> **Task to complete**:
What lines of the data below hold "corners"? Show them.

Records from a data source
------------

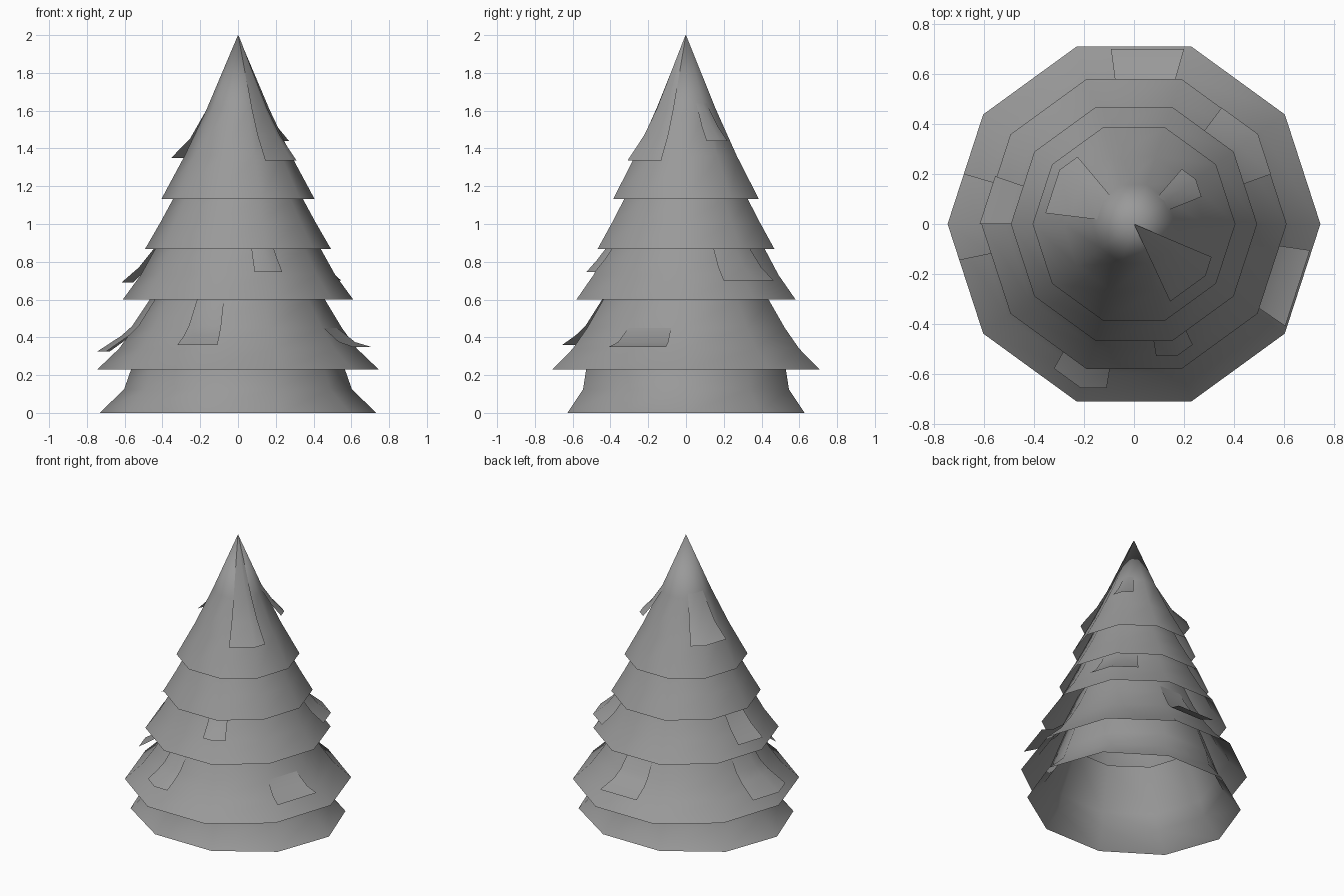
import bpy, bmesh
from math import cos, sin, radians

if "Cube" in bpy.data.objects:
    bpy.data.objects.remove(bpy.data.objects["Cube"])

STEP = 36  # ten-sided tiers

grey = bpy.data.materials.new("dark_grey")
grey.diffuse_color = (.32, .32, .32, 1)
grey.use_nodes = True
grey.node_tree.nodes["Principled BSDF"].inputs["Base Color"].default_value = grey.diffuse_color


def ring_scale(a):
    """Distance factor of a decagon outline at angle a (corner = 1)."""
    off = (a % STEP) - STEP / 2
    return cos(radians(STEP / 2)) / cos(radians(off))


def sheet(name, profile, angles, closed=False):
    """Sweep a profile of (rx, z) or (rx, z, ry) around z over the given angles."""
    bm = bmesh.new()
    rows = []
    for p in profile:
        rx, z = p[0], p[1]
        ry = p[2] if len(p) > 2 else rx
        rows.append([bm.verts.new((rx * ring_scale(a) * cos(radians(a)),
                                   ry * ring_scale(a) * sin(radians(a)), z)) for a in angles])
    n = len(angles)
    for lo, hi in zip(rows, rows[1:]):
        for i in range(n if closed else n - 1):
            j = (i + 1) % n
            bm.faces.new((lo[i], lo[j], hi[j], hi[i]))
    bmesh.ops.remove_doubles(bm, verts=bm.verts, dist=1e-5)
    for f in bm.faces:
        f.smooth = True
    me = bpy.data.meshes.new(name)
    bm.to_mesh(me)
    bm.free()
    me.materials.append(grey)
    ob = bpy.data.objects.new(name, me)
    bpy.context.collection.objects.link(ob)
    return ob


def flap(name, profile, a0, a1):
    """Loose bough panel, folded wherever it crosses a tier corner."""
    corners = [a for a in range(-360, 361, STEP) if a0 < a < a1]
    sheet(name, profile, [a0] + corners + [a1])


# Tiers, listed rim first; upper ends run on inside the tier above
tiers = {
    "bottom_tier": [(.732, 0, .66), (.603, .125, .573), (.566, .23, .556), (.45, .53)],
    "second_tier": [(.745, .23), (.63, .34), (.55, .45), (.46, .6), (.37, .8)],
    "third_tier": [(.61, .6), (.515, .73), (.437, .87), (.34, 1.07)],
    "fourth_tier": [(.492, .868), (.41, 1.01), (.345, 1.13), (.25, 1.33)],
    "top_tier": [(.405, 1.133), (.283, 1.36), (.165, 1.61), (0, 2.0)],
}
for name, prof in tiers.items():
    sheet(name, prof, range(0, 360, STEP), closed=True)


# Loose boughs on the second tier
def low(r, z):
    return [(r, z), (.615, .41), (.56, .46), (.467, .6), (.43, .67)]


flap("low_bough_back", low(.736, .36), 74, 97.5)
flap("low_bough_front", low(.689, .36), -119, -99.5)
flap("low_bough_left", low(.745, .325), 163.5, 191.7)
flap("low_bough_right", [(.737, .35), (.65, .375), (.55, .45), (.51, .485)], -34, -8.5)


# Loose boughs on the third tier
def mid(r, z):
    return [(r, z), (.525, .77), (.445, .87), (.41, .93)]


flap("mid_bough_right", mid(.612, .70), 20, 53)
flap("mid_bough_left", mid(.617, .69), 161, 180)
flap("mid_bough_front", [(.555, .745), (.495, .81), (.447, .87), (.41, .93)], -80.5, -64)

# Loose boughs on the top tier
flap("top_bough_left", [(.368, 1.35), (.265, 1.45), (.17, 1.61), (.14, 1.66)], 130, 173)
flap("top_bough_back", [(.305, 1.44), (.235, 1.515), (.17, 1.61), (.14, 1.66)], 22, 49)
flap("top_bough_front", [(.353, 1.335), (.252, 1.47), (.176, 1.61), (.003, 2.0)], -65, -23)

------------

> **Response**:
    corners = [a for a in range(-360, 361, STEP) if a0 < a < a1]
    sheet(name, profile, [a0] + corners + [a1])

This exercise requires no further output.